_Exercise requirements_
Output only the stretch of the listing that starts at the line containing "((CUT, 0), (0, CUT), (0, HEIGHT" and ends at the line containing "x_in, x_out = sorted((sign", reproduced exactly with both ends.

_Provided records_
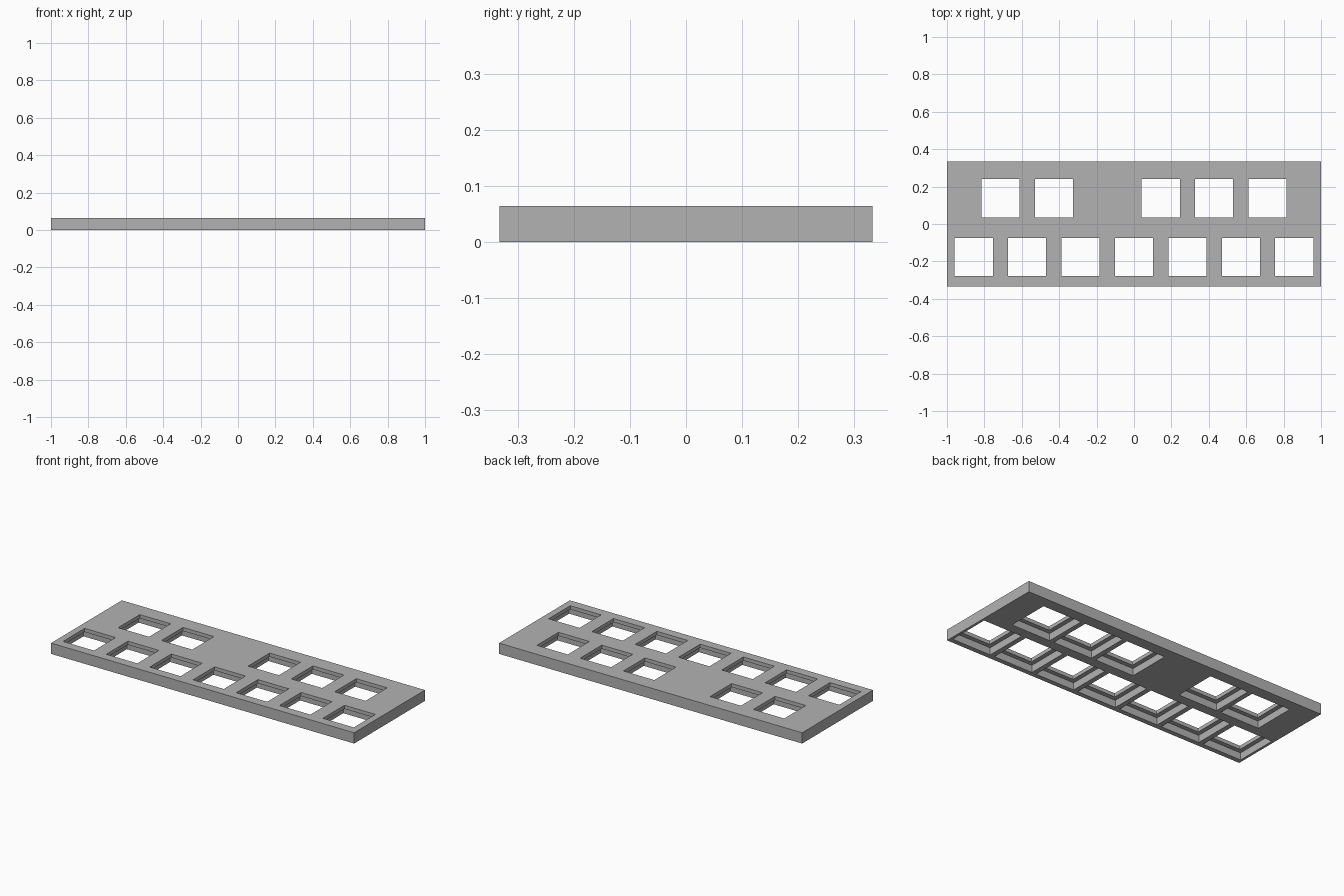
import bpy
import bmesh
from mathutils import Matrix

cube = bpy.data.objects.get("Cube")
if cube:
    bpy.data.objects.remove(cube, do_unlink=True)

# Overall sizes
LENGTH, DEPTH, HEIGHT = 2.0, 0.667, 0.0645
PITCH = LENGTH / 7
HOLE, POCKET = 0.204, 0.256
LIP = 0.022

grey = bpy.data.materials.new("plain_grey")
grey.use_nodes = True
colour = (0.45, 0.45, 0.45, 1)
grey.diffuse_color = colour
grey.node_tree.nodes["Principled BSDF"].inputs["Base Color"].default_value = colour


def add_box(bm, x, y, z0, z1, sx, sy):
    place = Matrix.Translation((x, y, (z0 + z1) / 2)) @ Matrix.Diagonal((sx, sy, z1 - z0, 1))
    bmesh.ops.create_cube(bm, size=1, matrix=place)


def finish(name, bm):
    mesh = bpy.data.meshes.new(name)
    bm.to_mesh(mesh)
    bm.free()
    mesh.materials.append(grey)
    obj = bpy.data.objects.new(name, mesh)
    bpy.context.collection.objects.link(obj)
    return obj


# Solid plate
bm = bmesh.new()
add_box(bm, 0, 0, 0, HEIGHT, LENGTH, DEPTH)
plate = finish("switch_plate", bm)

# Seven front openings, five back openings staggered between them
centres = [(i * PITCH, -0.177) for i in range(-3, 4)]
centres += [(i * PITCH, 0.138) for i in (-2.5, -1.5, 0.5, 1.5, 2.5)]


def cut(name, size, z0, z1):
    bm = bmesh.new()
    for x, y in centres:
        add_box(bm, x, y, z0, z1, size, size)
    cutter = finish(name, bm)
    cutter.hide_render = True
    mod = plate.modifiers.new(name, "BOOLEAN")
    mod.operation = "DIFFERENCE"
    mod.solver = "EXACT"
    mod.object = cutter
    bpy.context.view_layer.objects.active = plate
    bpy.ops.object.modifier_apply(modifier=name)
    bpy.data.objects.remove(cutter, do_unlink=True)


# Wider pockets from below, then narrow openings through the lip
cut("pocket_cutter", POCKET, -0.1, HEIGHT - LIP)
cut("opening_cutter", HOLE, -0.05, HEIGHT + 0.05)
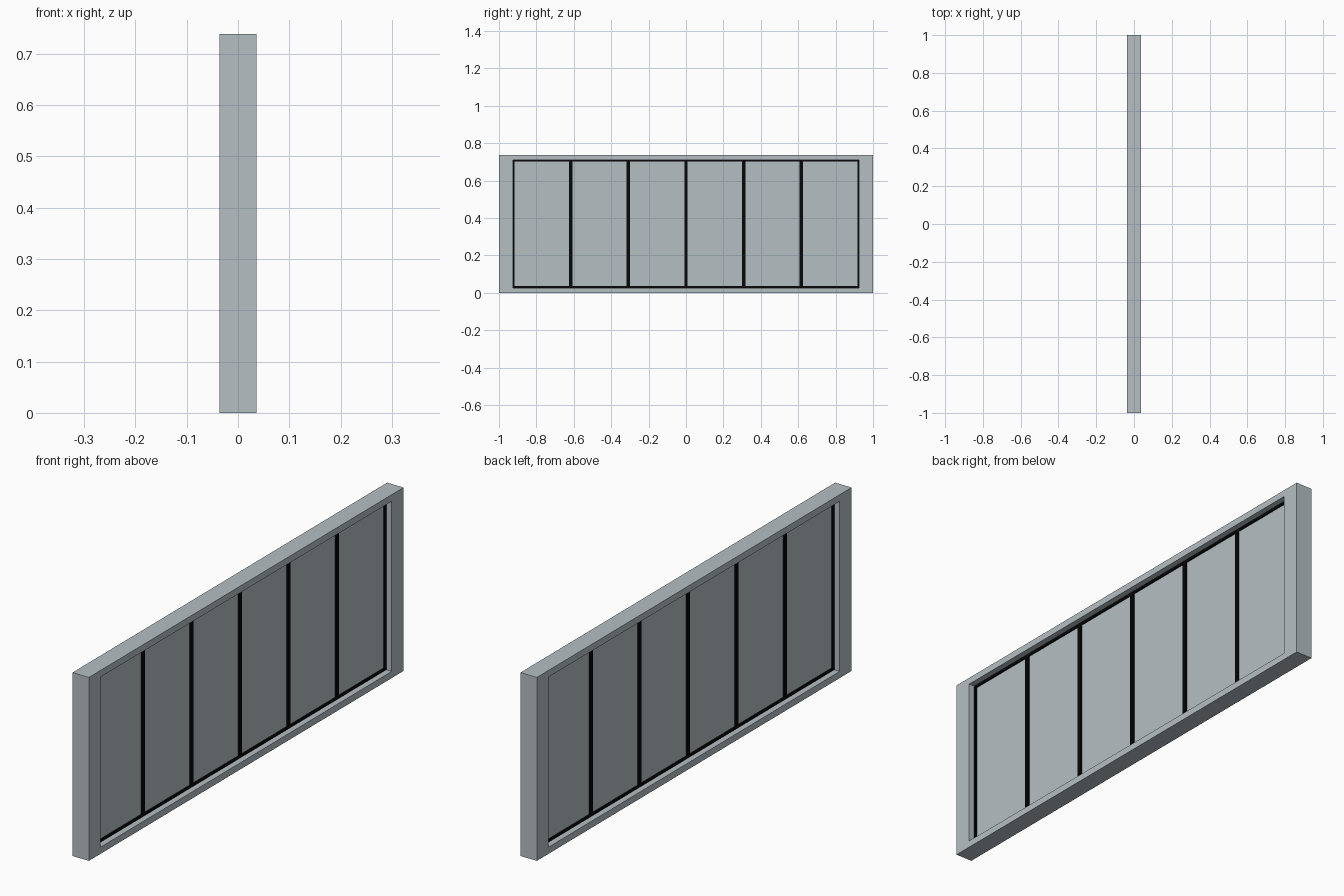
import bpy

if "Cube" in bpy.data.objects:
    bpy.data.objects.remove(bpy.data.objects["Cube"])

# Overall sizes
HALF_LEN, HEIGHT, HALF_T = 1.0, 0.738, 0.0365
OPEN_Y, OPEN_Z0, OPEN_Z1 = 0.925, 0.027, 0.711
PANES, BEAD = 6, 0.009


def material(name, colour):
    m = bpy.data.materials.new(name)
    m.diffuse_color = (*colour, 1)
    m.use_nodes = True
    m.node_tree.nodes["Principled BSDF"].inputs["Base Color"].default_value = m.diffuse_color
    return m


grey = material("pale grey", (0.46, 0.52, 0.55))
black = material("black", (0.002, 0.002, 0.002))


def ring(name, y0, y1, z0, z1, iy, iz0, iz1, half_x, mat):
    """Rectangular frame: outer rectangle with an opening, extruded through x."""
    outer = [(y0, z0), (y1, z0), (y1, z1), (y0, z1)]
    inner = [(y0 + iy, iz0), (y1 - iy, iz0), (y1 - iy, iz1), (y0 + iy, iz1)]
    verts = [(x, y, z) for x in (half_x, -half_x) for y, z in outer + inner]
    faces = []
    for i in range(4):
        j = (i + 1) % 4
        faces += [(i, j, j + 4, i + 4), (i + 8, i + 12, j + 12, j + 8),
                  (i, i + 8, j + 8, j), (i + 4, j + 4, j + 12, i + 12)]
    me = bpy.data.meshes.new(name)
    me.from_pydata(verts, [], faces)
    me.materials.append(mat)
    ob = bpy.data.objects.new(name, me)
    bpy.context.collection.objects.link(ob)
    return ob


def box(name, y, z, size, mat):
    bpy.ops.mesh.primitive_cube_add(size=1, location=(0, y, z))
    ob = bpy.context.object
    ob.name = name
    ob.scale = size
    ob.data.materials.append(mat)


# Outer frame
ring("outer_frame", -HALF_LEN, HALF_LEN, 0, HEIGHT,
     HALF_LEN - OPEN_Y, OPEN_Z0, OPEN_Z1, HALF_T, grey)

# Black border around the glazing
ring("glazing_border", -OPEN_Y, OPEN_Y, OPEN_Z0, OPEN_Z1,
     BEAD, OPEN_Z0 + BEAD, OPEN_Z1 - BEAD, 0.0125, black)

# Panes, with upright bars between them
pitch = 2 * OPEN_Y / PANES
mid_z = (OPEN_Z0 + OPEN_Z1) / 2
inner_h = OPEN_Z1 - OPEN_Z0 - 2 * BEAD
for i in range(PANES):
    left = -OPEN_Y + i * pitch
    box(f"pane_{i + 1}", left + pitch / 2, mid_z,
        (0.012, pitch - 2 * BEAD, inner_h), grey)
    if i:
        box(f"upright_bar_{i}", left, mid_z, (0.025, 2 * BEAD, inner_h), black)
==
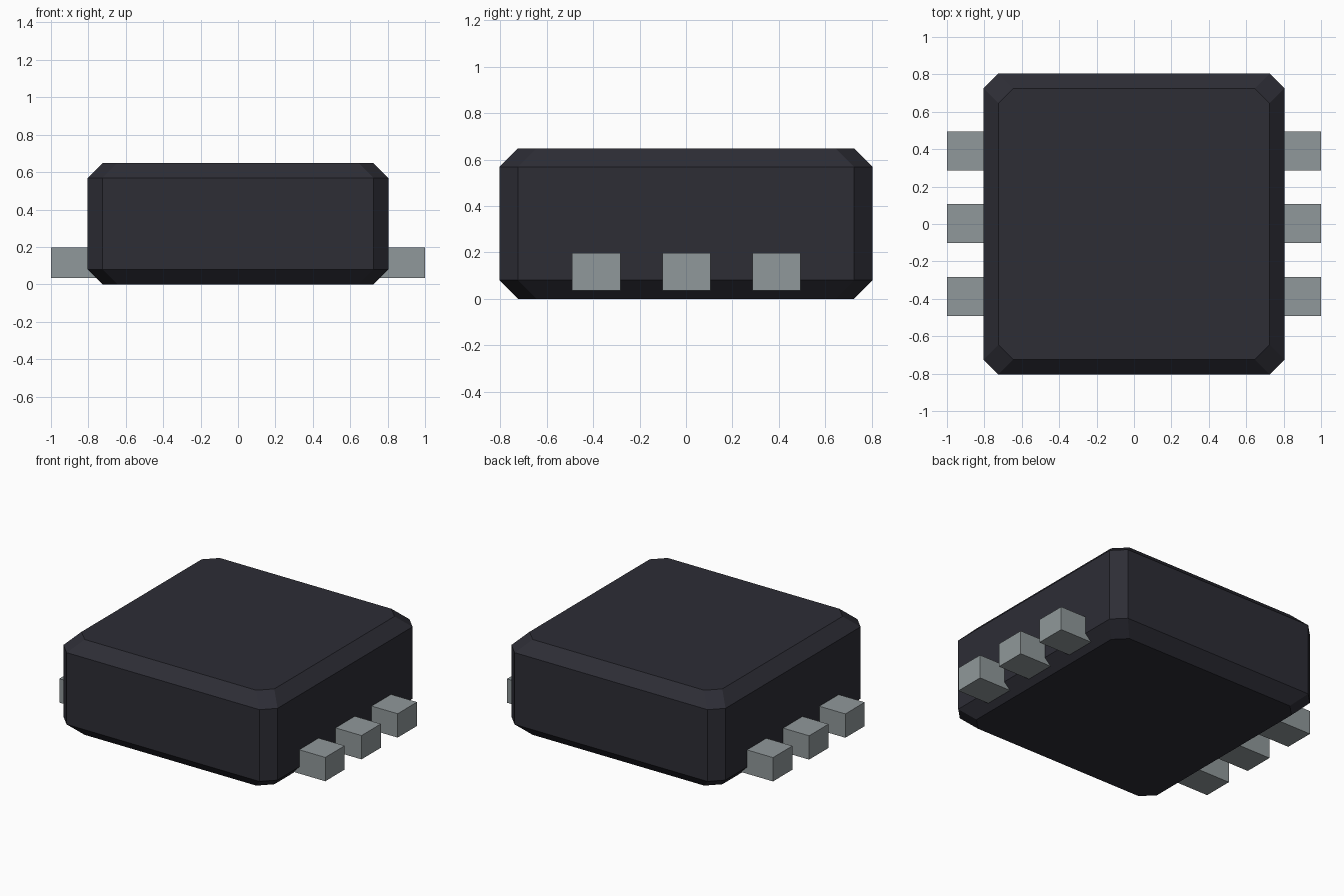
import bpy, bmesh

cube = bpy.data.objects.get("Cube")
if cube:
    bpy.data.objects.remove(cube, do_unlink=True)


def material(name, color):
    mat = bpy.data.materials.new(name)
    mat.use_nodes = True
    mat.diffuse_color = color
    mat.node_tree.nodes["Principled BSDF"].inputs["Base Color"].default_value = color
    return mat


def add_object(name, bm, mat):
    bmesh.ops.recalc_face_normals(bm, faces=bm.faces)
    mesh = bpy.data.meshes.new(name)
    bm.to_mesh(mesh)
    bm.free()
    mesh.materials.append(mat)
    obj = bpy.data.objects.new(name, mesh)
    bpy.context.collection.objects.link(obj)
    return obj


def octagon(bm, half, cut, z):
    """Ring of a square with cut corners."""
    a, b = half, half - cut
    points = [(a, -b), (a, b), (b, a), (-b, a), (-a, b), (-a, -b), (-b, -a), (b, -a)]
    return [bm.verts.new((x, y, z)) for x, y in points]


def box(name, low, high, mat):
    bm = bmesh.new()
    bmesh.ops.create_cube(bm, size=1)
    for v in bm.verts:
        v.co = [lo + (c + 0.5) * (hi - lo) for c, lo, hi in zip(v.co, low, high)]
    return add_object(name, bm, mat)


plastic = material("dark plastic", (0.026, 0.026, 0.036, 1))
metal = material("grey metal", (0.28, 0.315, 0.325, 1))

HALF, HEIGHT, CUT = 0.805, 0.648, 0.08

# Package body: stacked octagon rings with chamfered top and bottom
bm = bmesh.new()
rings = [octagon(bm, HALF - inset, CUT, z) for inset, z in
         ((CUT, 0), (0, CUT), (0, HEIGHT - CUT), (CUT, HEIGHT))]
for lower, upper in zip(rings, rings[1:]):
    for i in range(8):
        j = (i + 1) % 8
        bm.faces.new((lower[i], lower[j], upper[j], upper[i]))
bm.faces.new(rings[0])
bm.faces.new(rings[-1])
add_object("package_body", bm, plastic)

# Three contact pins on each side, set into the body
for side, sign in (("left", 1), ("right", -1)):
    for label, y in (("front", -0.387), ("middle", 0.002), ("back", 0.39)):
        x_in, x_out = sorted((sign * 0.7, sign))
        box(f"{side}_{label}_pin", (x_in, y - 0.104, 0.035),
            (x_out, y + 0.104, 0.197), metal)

_Solution to this task_
         ((CUT, 0), (0, CUT), (0, HEIGHT - CUT), (CUT, HEIGHT))]
for lower, upper in zip(rings, rings[1:]):
    for i in range(8):
        j = (i + 1) % 8
        bm.faces.new((lower[i], lower[j], upper[j], upper[i]))
bm.faces.new(rings[0])
bm.faces.new(rings[-1])
add_object("package_body", bm, plastic)

# Three contact pins on each side, set into the body
for side, sign in (("left", 1), ("right", -1)):
    for label, y in (("front", -0.387), ("middle", 0.002), ("back", 0.39)):
        x_in, x_out = sorted((sign * 0.7, sign))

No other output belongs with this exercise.